Conservationists worry about the impact of agricultural development on Africa's biodiversity. But a recent study shows it isn't necessarily all doom and gloom. Some species, like eagles, can coexist successfully with agricultural development.
As the world's human population continues to increase, so too does our demand for food. One of the biggest challenges is how to meet this demand and not damage the environment.
Agricultural development is on the rise in Africa. And the world is increasingly looking to it to supply more food. But the impact this will have on the continent's biodiversity remains unknown and under-explored compared with more developed regions.
Our study suggests that some birds of prey can adapt to and even benefit from human-altered landscapes. Case studies like these support the idea that agricultural areas can play an important role in conservation.
Birds of prey are often promoted as useful indicators of the health of the environment. For example, it was the decline of the peregrine falcon that was instrumental in revealing the negative impact of the pesticide DDT in the food chain in the 1960s.
The case of the Verreaux's Eagle
The Verreaux's Eagle, also known previously as the Black Eagle, holds an iconic presence in mountainous and rocky habitats. It is distributed across much of sub-Saharan Africa. The species is famous among ornithologists for having an extremely specialised diet. Previous studies have shown that around 90% often consists of a single prey type - the hyrax, a small mammal closely related to the elephant.

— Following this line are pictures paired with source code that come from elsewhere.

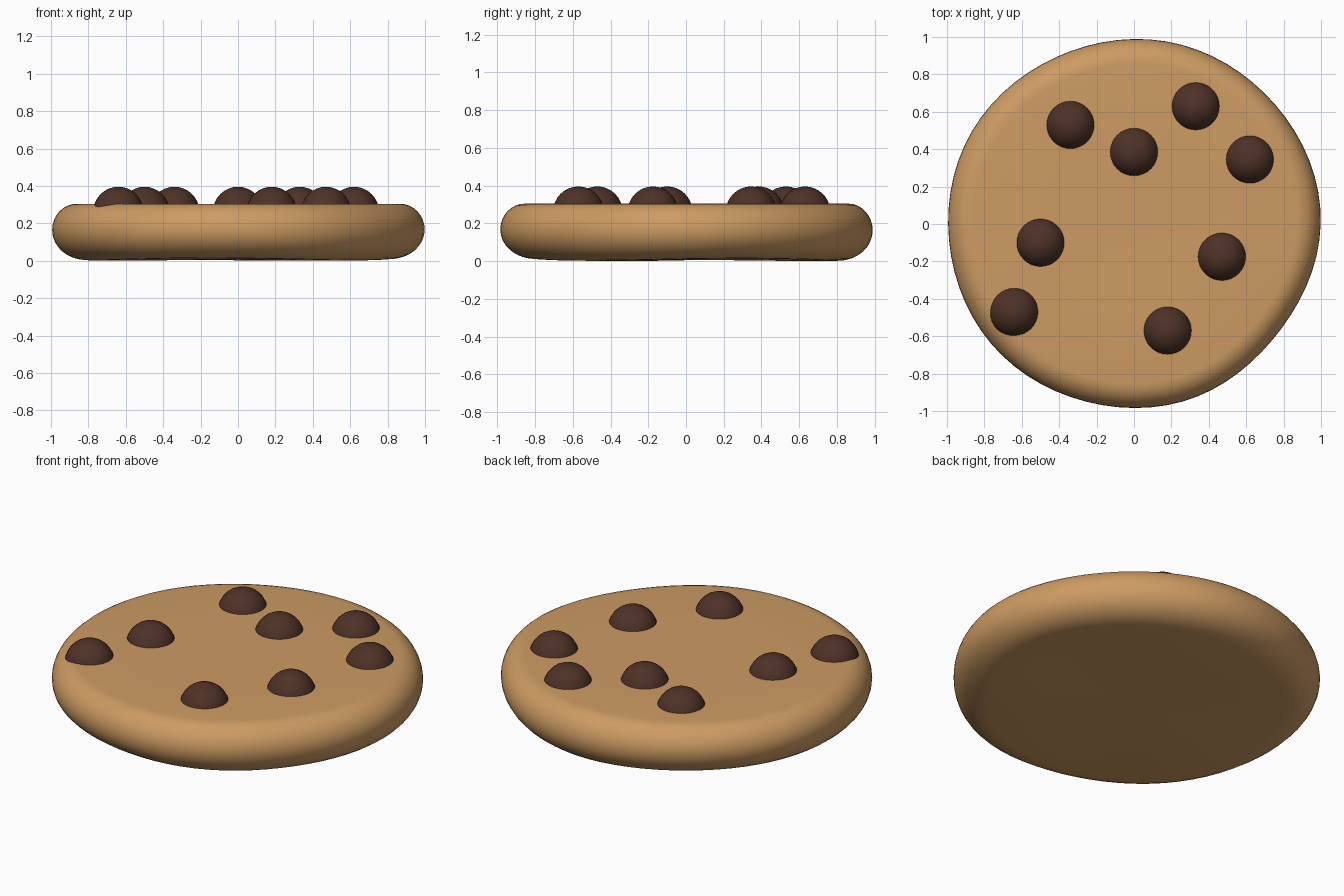
import bpy, bmesh
from math import sin, cos, pi, radians

old = bpy.data.objects.get("Cube")
if old:
    bpy.data.objects.remove(old, do_unlink=True)


def material(name, rgb):
    mat = bpy.data.materials.new(name)
    mat.use_nodes = True
    mat.diffuse_color = (*rgb, 1)
    mat.node_tree.nodes["Principled BSDF"].inputs["Base Color"].default_value = (*rgb, 1)
    return mat


def finish(bm, name, mat):
    bmesh.ops.recalc_face_normals(bm, faces=bm.faces)
    mesh = bpy.data.meshes.new(name)
    bm.to_mesh(mesh)
    bm.free()
    mesh.materials.append(mat)
    mesh.shade_smooth()
    obj = bpy.data.objects.new(name, mesh)
    bpy.context.collection.objects.link(obj)
    return obj


dough = material("baked dough", (0.61, 0.33, 0.125))
chocolate = material("dark chocolate", (0.077, 0.032, 0.021))


# Slightly uneven, hand-shaped outline
def outline(a):
    dent = 0.025 * max(0, cos(a + radians(42))) ** 8
    return 0.992 + 0.005 * cos(2 * a) + 0.004 * sin(5 * a + 1) - dent


# Rounded rim profile: bottom curve, then top curve, as (inset, height)
STEPS = 8
BOTTOM, MIDDLE, TOP = 0.008, 0.165, 0.305
profile = [(0.5, BOTTOM)]
for i in range(STEPS + 1):
    t = i / STEPS * pi / 2
    profile.append((0.18 * (1 - sin(t)), MIDDLE - (MIDDLE - BOTTOM) * cos(t)))
for i in range(1, STEPS + 1):
    t = i / STEPS * pi / 2
    profile.append((0.13 * (1 - cos(t)), MIDDLE + (TOP - MIDDLE) * sin(t)))
profile.append((0.5, TOP - 0.003))

# Cookie body
SIDES = 72
bm = bmesh.new()
rings = []
for inset, z in profile:
    ring = []
    for k in range(SIDES):
        a = 2 * pi * k / SIDES
        r = outline(a) - inset
        sag = 0.006 * sin(3 * a + 0.5) * (1 - z / TOP)
        ring.append(bm.verts.new((r * cos(a), r * sin(a), z + sag)))
    rings.append(ring)
for low, high in zip(rings, rings[1:]):
    for k in range(SIDES):
        n = (k + 1) % SIDES
        bm.faces.new((low[k], low[n], high[n], high[k]))
for ring, z in ((rings[0], BOTTOM), (rings[-1], TOP - 0.003)):
    centre = bm.verts.new((0, 0, z))
    for k in range(SIDES):
        bm.faces.new((ring[k], ring[(k + 1) % SIDES], centre))
finish(bm, "cookie_body", dough)

# Chocolate chips half sunk into the top
CHIPS = [(-0.34, 0.53), (0, 0.385), (0.33, 0.63), (0.62, 0.345),
         (-0.5, -0.1), (0.47, -0.175), (-0.64, -0.47), (0.18, -0.57)]
for i, (x, y) in enumerate(CHIPS):
    bm = bmesh.new()
    bmesh.ops.create_uvsphere(bm, u_segments=32, v_segments=16, radius=0.134)
    chip = finish(bm, f"chocolate_chip_{i + 1}", chocolate)
    chip.location = (x, y, 0.262)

Specialist species are often thought to be among the most vulnerable and least able to cope with environmental change. This is what makes them one of the most useful indicators of environmental change.
This species has shown recent declines in South Africa. As a result, its regional conservation status has recently been elevated to vulnerable. One possible explanation for the decline is agricultural development.
Our study explored this. We compared the breeding performance of two populations in the Western Cape province of South Africa. One population living in the pristine Cederberg Mountains, the second in the adjacent Sandveld region. The Sandveld region is lower lying and has been extensively developed for agriculture, particularly potato farming.
We expected that a specialist species like the Verreaux's Eagle would be negatively affected by this agricultural development. We thought that it would breed less successfully than its neighbours in a natural and largely protected habitat.
Much to our surprise we found the opposite. Eagles in the agricultural area produced 2.7 times more young than pairs breeding in the pristine habitat.
The breeding performance in the agricultural area was actually the best ever recorded for this species. Conversely, the population in the Cederberg has one of the lowest breeding performances ever recorded for the species. We modelled the likely population trends of these two populations and our results suggested that the Cederberg would not sustain itself into the future, unless birds come in from elsewhere.
Research on the European Marsh Harrier has produced the same findings. With suitable breeding habitat and the availability of small mammal prey it thrives in intensive agricultural habitats.
Why the counter-intuitive outcomes
We explored whether these difference could be due to better or more varied food supplies in the agricultural land. We found some support for this idea. Within the Cederberg, the hyrax made up 98% of the eagles' diet. But within the agricultural Sandveld region, their diet was more varied and included tortoises and mole-rats.
So it seems that this specialised species isn't negatively affected when switching away from its usual prey. But because there isn't enough information on diet from this population prior to agricultural development, we do not know whether the dietary changes are due to agricultural development, or whether this population has always had a more varied diet.
Another possibility for the greater breeding productivity in the Sandveld is a laid-back lifestyle. Different land features can drive contrasting uplift availability. In mountainous terrain, air movement over ridges creates uplift, which can be harnessed by eagles for soaring flight. In flatter terrain, like the Sandveld, eagles rely on gaining altitude by thermal soaring, which is achieved by circling in upwards moving pockets of warm air. So it might just be that energy consumed in flight is different between the two populations.
Caution is needed when exploring how general these patterns are. It is likely even for the Verreaux's eagle that there will be a threshold level above which agricultural development will start having a negative impact. Farmland consisting of a mixture of natural and non-natural habitats seems to favour this species. It's uncertain whether it would do so well if farming intensified.
The results of our study will hopefully contribute to the debate on what the best way forward should be to protect biodiversity while at the same time allowing agricultural development. There are a a number of possible options. These include land sharing, mixes of natural and farmed habitats or separate farmed and protected habitat.
Megan Murgatroyd received funding from the National Research Foundation, the National Birds of Prey Trust and the Cape Leopard Trust.
Arjun Amar receives funding from the National Research Foundation (South Africa).
Les Underhill receives funding from the National Research Foundation and the University of Cape Town Research Committee.